*Task prompt:*
Look through the listing below and write out exactly the lines from the line with "# U-shaped slots, alternating" to the line with "o.location.z -= low", both included, and no others.

*Given records:*

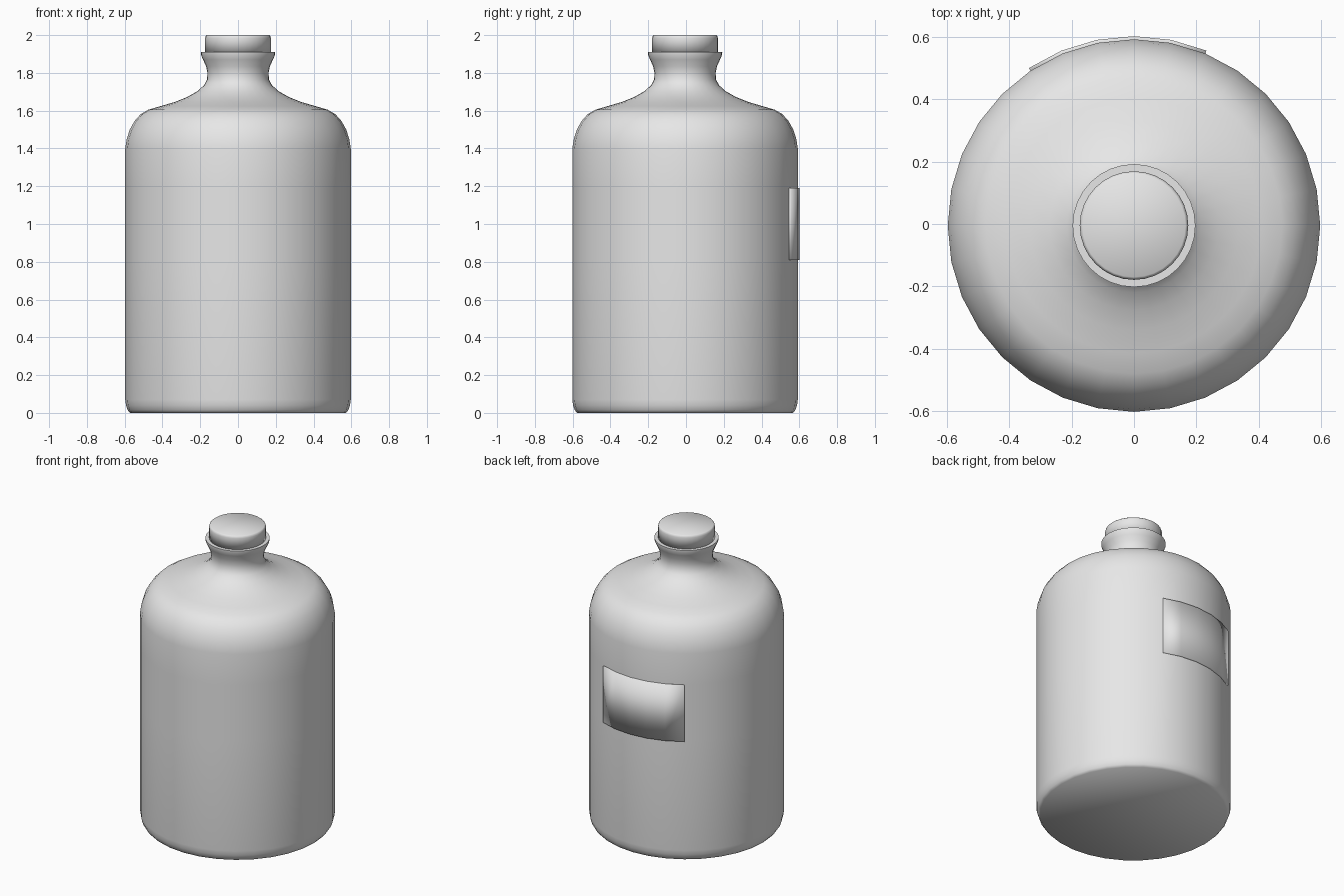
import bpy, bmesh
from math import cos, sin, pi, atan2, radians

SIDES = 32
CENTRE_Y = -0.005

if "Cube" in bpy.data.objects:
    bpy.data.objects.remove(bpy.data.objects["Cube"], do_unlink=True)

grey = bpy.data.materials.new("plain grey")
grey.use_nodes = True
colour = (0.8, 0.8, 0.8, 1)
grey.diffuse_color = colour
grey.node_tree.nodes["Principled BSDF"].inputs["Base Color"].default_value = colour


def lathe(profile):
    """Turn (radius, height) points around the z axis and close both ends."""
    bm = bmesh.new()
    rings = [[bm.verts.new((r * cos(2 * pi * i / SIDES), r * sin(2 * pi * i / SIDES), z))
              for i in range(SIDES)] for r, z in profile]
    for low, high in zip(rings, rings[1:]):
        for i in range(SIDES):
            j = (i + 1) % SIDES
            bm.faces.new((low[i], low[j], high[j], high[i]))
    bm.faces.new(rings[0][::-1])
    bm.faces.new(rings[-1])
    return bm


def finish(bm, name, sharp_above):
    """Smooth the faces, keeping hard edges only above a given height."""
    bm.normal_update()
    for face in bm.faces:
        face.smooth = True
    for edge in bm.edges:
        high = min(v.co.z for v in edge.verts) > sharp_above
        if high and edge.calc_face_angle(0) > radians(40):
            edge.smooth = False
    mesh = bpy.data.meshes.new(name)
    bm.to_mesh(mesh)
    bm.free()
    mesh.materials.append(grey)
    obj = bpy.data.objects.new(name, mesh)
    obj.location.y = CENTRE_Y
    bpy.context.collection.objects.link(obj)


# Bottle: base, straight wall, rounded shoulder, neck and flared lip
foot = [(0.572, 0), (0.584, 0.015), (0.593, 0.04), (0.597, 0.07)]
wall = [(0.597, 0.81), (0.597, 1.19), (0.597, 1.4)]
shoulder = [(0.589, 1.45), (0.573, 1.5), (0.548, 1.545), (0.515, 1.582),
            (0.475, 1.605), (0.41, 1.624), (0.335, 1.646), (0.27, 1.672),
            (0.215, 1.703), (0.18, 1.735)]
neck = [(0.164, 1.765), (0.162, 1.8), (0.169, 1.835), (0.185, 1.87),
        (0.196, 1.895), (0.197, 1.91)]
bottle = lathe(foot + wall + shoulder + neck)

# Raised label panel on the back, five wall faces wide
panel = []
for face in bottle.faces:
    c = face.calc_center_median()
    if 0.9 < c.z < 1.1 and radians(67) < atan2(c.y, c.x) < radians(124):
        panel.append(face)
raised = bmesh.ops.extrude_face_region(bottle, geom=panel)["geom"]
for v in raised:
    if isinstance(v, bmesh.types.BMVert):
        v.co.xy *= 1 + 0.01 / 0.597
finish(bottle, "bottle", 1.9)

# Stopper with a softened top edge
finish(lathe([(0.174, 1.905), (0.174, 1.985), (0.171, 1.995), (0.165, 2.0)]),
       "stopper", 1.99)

...

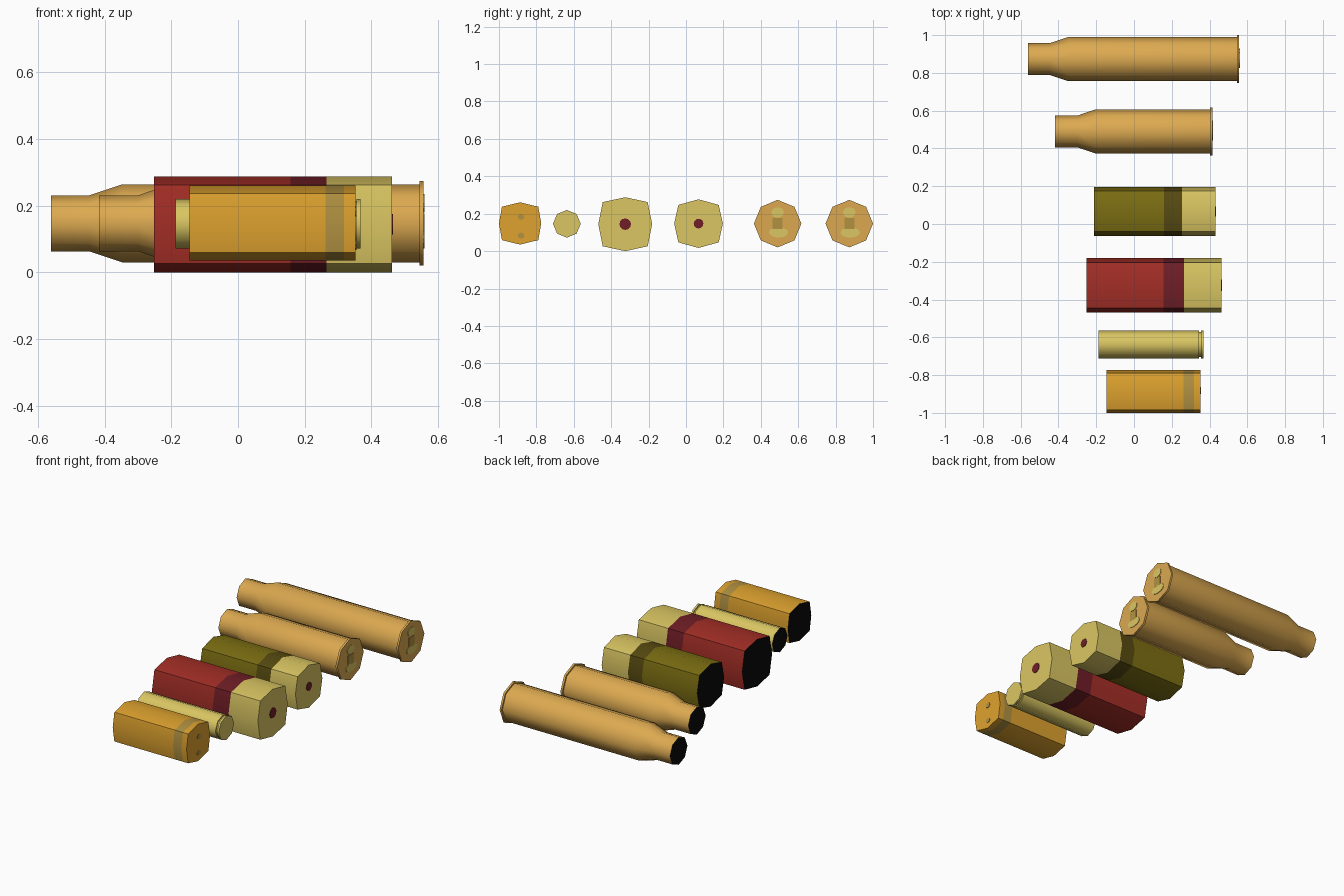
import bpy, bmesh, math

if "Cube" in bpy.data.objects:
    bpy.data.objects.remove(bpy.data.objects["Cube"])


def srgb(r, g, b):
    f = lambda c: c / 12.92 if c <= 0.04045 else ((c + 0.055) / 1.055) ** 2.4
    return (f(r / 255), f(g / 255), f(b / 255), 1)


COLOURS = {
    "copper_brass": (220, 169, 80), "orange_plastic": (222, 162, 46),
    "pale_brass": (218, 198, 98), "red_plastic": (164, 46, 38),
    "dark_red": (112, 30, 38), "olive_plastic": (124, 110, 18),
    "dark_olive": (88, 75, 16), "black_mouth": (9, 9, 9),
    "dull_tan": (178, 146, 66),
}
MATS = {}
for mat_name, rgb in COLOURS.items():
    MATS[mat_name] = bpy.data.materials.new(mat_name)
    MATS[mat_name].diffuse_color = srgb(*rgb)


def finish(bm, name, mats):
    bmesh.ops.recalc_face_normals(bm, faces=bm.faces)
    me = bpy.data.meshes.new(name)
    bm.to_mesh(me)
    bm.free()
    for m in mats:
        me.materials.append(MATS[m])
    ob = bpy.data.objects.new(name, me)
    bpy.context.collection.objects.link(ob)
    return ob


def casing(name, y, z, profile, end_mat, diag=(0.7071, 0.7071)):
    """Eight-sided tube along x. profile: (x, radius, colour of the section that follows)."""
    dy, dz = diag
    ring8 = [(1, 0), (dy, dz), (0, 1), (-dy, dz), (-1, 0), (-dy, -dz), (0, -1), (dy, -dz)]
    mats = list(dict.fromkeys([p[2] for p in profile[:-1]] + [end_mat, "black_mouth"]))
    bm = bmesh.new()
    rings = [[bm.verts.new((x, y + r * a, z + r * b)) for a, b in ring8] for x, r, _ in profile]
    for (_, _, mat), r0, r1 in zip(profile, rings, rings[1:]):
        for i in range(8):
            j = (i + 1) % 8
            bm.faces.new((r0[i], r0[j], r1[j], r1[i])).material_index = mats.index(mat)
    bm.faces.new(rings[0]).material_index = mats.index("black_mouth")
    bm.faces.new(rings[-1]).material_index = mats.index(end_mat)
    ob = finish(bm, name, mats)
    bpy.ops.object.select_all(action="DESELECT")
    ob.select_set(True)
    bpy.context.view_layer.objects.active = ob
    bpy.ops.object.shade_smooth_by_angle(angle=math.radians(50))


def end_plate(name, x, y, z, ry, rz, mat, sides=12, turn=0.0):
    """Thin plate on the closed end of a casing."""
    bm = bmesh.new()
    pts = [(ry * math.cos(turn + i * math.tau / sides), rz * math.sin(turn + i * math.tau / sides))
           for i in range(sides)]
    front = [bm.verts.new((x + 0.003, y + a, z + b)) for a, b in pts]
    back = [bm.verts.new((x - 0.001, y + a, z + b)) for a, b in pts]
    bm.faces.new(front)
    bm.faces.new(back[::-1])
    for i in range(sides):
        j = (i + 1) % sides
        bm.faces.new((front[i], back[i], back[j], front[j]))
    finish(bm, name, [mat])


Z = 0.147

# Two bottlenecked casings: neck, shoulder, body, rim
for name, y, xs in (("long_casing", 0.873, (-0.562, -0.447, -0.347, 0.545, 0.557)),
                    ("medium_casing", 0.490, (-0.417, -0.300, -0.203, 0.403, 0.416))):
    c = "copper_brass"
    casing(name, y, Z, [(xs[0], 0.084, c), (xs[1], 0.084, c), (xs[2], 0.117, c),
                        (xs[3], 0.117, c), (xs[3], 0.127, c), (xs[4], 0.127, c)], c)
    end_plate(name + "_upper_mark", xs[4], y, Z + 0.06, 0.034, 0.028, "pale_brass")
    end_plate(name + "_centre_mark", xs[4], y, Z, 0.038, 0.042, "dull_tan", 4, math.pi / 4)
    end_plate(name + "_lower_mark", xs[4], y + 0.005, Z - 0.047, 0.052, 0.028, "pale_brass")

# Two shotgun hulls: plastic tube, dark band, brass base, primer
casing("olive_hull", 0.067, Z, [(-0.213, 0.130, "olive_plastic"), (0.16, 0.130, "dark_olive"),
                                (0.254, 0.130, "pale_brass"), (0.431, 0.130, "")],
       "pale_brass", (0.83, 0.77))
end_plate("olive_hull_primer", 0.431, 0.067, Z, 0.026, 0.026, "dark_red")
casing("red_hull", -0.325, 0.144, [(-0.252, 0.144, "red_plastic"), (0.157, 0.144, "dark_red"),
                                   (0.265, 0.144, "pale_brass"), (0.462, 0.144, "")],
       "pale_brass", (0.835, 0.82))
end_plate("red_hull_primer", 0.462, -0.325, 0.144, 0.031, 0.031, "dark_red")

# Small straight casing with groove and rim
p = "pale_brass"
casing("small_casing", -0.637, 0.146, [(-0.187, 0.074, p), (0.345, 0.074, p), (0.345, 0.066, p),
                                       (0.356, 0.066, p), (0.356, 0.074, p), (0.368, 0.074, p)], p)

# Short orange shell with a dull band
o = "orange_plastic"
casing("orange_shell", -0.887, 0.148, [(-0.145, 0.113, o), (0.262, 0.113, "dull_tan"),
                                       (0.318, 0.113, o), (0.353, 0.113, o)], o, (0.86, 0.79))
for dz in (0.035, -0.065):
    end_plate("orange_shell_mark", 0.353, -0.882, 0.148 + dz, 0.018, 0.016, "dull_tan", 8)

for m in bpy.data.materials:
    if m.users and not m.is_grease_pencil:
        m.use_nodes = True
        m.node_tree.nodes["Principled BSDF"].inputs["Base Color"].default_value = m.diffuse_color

* * *

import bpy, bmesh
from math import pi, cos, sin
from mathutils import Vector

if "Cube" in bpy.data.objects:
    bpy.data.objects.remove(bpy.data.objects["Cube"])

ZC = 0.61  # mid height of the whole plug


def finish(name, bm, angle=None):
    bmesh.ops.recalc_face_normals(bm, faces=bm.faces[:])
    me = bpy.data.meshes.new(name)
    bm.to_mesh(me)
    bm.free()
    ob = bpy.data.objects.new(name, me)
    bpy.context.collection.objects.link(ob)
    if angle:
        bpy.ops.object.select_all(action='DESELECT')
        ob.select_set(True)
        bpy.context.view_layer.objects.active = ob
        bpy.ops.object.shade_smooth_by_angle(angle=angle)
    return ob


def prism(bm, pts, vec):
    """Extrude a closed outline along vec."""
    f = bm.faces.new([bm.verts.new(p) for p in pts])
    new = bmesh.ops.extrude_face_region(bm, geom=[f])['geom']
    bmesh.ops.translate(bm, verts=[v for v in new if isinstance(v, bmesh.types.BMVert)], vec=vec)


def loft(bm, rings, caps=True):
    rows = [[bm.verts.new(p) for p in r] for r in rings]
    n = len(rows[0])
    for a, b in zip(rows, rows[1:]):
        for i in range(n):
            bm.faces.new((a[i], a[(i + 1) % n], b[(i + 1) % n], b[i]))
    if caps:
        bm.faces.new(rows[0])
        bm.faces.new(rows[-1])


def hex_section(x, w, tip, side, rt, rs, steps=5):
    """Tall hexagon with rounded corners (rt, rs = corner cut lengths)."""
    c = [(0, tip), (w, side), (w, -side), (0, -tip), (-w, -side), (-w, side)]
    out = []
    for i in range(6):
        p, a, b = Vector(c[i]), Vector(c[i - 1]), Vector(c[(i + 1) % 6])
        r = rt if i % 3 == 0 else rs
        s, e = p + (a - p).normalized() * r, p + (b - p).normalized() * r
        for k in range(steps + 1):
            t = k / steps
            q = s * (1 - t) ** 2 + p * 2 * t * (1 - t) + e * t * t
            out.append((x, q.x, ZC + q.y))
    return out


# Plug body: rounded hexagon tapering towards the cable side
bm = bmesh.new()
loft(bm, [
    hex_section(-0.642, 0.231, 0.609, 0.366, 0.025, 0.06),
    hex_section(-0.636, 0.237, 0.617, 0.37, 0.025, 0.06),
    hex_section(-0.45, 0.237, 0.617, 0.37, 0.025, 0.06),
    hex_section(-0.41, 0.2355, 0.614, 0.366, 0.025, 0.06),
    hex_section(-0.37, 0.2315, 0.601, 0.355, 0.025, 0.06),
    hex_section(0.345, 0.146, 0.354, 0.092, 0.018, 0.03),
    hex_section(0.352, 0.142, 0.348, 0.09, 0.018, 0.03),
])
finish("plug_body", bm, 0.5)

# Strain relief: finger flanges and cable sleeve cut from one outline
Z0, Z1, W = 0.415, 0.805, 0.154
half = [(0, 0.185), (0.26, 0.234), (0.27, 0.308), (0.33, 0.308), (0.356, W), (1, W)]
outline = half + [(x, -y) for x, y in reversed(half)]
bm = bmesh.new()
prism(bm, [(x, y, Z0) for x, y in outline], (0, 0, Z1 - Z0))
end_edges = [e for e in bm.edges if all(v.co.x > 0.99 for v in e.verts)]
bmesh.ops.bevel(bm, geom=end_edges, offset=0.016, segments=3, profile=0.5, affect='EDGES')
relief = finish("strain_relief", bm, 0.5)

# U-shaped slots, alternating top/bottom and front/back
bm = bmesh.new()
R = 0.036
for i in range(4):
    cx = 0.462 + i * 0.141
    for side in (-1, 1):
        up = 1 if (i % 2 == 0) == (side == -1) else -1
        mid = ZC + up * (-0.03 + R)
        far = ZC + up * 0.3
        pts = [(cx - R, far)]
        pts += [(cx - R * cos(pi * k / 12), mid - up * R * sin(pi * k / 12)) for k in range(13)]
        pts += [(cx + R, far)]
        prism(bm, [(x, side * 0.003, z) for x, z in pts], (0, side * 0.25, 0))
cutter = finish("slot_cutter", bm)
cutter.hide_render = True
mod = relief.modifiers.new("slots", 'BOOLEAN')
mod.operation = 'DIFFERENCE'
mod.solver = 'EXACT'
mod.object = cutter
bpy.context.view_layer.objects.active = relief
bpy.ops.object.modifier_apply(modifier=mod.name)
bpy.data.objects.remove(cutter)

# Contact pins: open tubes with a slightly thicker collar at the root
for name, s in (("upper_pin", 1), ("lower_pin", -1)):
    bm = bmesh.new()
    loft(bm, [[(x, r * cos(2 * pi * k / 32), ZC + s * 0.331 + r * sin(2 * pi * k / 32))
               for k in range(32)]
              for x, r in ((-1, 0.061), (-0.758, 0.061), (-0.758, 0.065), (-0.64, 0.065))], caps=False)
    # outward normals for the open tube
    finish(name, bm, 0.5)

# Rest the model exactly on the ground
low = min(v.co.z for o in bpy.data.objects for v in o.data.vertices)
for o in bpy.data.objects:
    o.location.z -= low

*Solution to the problem:*
# U-shaped slots, alternating top/bottom and front/back
bm = bmesh.new()
R = 0.036
for i in range(4):
    cx = 0.462 + i * 0.141
    for side in (-1, 1):
        up = 1 if (i % 2 == 0) == (side == -1) else -1
        mid = ZC + up * (-0.03 + R)
        far = ZC + up * 0.3
        pts = [(cx - R, far)]
        pts += [(cx - R * cos(pi * k / 12), mid - up * R * sin(pi * k / 12)) for k in range(13)]
        pts += [(cx + R, far)]
        prism(bm, [(x, side * 0.003, z) for x, z in pts], (0, side * 0.25, 0))
cutter = finish("slot_cutter", bm)
cutter.hide_render = True
mod = relief.modifiers.new("slots", 'BOOLEAN')
mod.operation = 'DIFFERENCE'
mod.solver = 'EXACT'
mod.object = cutter
bpy.context.view_layer.objects.active = relief
bpy.ops.object.modifier_apply(modifier=mod.name)
bpy.data.objects.remove(cutter)

# Contact pins: open tubes with a slightly thicker collar at the root
for name, s in (("upper_pin", 1), ("lower_pin", -1)):
    bm = bmesh.new()
    loft(bm, [[(x, r * cos(2 * pi * k / 32), ZC + s * 0.331 + r * sin(2 * pi * k / 32))
               for k in range(32)]
              for x, r in ((-1, 0.061), (-0.758, 0.061), (-0.758, 0.065), (-0.64, 0.065))], caps=False)
    # outward normals for the open tube
    finish(name, bm, 0.5)

# Rest the model exactly on the ground
low = min(v.co.z for o in bpy.data.objects for v in o.data.vertices)
for o in bpy.data.objects:
    o.location.z -= low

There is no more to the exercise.